Copy each line of the entries that contains the word "range".

── EXTRACTED RECORDS

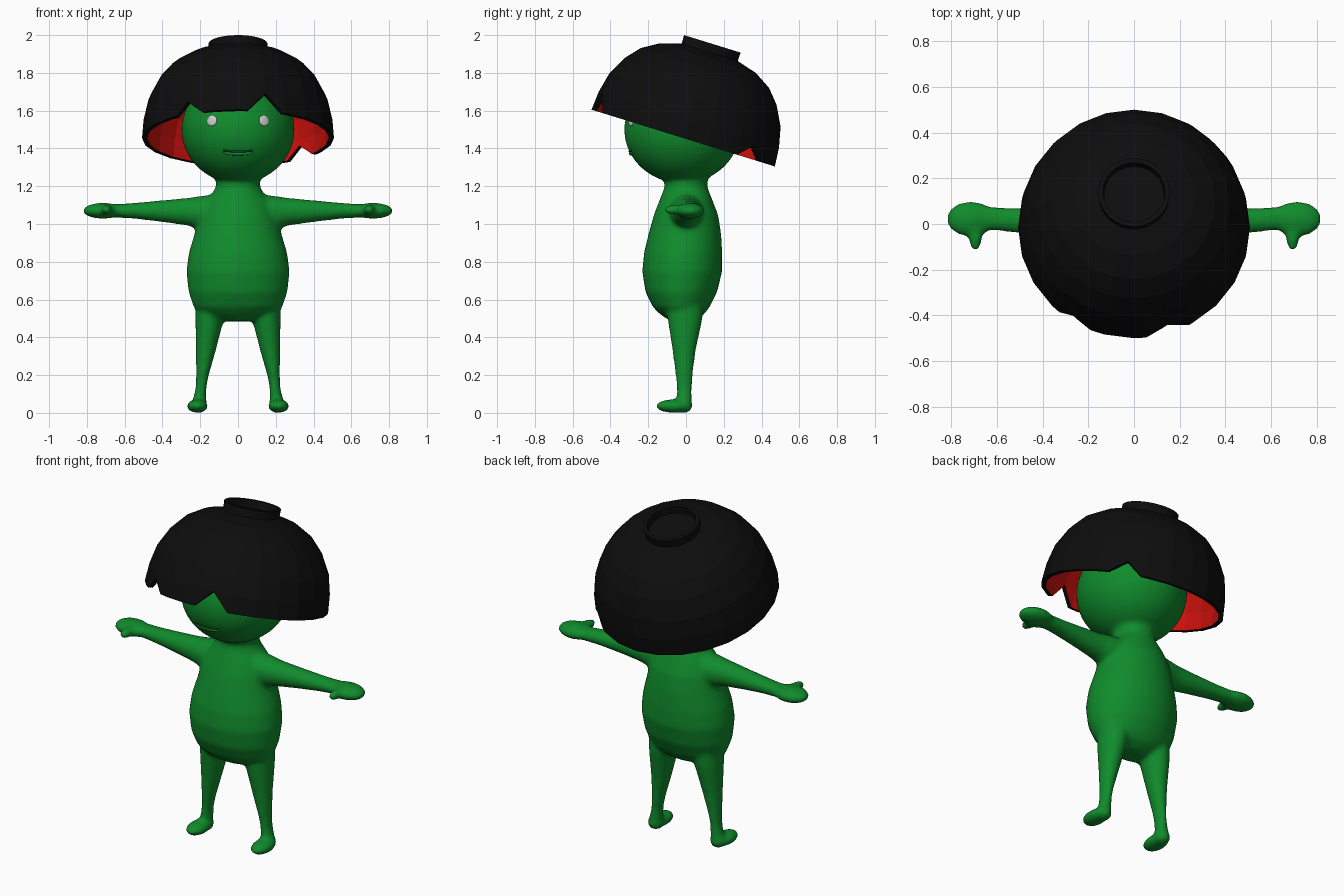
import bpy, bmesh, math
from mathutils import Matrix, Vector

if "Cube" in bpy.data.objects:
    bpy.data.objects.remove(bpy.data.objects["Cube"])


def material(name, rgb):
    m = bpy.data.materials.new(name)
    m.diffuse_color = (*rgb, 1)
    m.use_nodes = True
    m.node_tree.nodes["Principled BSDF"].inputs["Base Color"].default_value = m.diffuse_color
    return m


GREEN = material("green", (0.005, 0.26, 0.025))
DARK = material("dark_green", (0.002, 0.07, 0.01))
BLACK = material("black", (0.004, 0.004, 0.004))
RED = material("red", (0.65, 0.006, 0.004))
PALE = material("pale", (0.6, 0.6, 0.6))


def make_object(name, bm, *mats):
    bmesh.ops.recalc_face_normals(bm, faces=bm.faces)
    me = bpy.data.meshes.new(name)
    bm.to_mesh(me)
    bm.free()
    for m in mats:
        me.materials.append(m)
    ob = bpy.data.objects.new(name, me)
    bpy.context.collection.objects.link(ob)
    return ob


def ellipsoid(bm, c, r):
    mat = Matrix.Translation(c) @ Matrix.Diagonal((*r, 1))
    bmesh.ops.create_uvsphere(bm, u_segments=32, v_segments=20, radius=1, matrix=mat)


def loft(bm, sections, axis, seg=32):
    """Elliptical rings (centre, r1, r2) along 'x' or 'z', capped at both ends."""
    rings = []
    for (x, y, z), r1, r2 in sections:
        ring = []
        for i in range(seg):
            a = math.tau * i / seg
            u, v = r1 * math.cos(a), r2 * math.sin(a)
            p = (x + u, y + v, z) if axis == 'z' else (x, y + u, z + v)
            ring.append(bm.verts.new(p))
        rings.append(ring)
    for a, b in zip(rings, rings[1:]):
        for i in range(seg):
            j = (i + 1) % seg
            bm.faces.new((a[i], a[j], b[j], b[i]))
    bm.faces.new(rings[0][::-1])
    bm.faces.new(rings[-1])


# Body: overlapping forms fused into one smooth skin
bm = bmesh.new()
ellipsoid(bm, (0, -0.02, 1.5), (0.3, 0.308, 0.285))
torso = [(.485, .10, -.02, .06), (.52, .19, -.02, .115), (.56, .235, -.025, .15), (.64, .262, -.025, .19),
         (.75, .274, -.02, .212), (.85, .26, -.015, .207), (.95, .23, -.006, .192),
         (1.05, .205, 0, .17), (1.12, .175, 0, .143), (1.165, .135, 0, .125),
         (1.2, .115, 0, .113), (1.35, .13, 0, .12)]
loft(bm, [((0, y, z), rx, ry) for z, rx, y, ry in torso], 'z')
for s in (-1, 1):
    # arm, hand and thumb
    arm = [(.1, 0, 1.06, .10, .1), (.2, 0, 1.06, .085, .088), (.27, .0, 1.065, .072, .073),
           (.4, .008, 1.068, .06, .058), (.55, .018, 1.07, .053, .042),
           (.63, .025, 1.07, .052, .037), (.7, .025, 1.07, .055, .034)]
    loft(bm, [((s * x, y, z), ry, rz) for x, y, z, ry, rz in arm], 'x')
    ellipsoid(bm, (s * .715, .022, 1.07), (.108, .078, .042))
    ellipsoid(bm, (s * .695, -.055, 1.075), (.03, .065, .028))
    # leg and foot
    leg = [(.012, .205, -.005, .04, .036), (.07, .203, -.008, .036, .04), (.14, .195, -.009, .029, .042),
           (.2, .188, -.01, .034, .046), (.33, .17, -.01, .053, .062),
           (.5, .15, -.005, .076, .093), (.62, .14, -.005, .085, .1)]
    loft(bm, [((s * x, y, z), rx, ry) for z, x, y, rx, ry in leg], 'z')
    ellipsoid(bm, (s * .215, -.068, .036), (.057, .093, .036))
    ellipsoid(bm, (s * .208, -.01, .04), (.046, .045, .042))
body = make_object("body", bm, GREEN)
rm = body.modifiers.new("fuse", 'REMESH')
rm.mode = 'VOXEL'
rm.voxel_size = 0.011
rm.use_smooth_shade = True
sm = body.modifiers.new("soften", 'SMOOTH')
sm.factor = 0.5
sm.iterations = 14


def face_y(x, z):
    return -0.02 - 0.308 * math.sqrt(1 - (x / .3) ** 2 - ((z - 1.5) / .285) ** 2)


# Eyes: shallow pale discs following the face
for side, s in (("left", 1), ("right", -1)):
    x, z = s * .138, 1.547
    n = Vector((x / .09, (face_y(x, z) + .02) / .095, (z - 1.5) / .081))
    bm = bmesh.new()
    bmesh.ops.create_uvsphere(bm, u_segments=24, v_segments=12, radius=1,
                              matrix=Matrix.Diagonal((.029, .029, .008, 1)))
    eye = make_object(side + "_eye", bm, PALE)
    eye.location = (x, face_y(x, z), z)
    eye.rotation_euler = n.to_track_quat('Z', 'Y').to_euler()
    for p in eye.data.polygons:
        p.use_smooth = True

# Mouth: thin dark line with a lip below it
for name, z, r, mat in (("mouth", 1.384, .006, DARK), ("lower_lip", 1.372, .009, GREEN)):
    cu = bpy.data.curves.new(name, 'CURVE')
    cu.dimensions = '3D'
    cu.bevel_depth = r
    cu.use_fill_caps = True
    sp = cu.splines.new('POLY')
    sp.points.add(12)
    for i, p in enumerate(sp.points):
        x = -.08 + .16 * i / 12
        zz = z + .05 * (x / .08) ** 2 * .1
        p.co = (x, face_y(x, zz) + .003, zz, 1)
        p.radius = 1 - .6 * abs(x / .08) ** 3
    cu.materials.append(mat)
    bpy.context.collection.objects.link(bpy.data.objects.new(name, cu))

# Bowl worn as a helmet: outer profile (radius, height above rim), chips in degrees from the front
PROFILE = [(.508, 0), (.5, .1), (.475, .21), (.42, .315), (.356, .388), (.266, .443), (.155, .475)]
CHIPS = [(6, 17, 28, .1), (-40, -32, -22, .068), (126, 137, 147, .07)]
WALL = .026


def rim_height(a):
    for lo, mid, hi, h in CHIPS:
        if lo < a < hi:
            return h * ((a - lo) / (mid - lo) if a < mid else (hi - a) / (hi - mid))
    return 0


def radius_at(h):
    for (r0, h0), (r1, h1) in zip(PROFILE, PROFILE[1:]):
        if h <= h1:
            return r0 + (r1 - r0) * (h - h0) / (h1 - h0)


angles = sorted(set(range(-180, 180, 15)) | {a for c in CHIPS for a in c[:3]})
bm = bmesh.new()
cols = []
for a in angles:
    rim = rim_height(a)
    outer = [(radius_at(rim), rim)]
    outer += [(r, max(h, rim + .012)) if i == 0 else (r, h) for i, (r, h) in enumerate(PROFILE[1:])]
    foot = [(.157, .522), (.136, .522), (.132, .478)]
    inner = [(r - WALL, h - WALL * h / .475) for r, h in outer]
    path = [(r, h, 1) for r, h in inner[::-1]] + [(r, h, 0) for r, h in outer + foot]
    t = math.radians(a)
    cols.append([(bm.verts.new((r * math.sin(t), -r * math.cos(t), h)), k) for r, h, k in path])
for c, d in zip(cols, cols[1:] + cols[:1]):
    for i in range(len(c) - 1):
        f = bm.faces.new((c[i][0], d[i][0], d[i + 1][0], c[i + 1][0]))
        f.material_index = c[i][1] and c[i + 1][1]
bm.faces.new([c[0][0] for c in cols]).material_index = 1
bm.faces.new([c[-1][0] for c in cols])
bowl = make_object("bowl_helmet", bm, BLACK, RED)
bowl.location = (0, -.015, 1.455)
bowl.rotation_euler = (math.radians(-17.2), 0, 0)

────

## SOLUTION TO THE PROBLEM
        for i in range(seg):
        for i in range(seg):
angles = sorted(set(range(-180, 180, 15)) | {a for c in CHIPS for a in c[:3]})
    for i in range(len(c) - 1):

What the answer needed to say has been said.